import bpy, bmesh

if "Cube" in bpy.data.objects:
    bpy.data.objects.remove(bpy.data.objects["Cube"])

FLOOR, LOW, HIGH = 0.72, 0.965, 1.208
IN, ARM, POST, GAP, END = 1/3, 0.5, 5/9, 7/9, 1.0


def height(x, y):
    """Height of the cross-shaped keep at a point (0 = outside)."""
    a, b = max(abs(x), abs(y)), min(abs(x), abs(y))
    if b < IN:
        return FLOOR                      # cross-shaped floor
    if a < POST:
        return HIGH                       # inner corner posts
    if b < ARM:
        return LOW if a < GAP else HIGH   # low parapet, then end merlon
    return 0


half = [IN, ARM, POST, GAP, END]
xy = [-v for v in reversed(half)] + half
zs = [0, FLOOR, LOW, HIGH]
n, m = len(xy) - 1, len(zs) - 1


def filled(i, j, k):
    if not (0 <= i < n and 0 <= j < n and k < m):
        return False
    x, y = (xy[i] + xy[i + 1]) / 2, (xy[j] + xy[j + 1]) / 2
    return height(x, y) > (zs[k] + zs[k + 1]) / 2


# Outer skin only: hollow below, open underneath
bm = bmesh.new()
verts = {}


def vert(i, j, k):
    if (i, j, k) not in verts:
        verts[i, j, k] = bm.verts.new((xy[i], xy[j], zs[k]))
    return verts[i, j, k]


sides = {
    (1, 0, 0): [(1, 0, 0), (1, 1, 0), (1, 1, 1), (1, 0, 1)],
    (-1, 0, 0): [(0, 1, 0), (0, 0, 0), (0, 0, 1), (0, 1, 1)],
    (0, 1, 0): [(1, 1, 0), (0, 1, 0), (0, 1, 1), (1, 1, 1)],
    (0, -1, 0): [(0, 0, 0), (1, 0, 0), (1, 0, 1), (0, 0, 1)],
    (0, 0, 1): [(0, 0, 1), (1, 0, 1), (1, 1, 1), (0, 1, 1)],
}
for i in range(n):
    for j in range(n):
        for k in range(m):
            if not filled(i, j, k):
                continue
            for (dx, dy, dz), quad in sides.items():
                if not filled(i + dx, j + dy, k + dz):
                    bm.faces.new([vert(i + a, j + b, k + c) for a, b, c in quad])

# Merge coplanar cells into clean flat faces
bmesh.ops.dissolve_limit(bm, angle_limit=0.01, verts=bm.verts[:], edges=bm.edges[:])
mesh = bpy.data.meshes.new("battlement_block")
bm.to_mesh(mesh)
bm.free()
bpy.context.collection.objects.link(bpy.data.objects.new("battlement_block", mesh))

#### WORK ITEM:
Within the records, filter for lines that contain the word "return" and show each one.

#### TASK RESULT:
        return FLOOR                      # cross-shaped floor
        return HIGH                       # inner corner posts
        return LOW if a < GAP else HIGH   # low parapet, then end merlon
    return 0
        return False
    return height(x, y) > (zs[k] + zs[k + 1]) / 2
    return verts[i, j, k]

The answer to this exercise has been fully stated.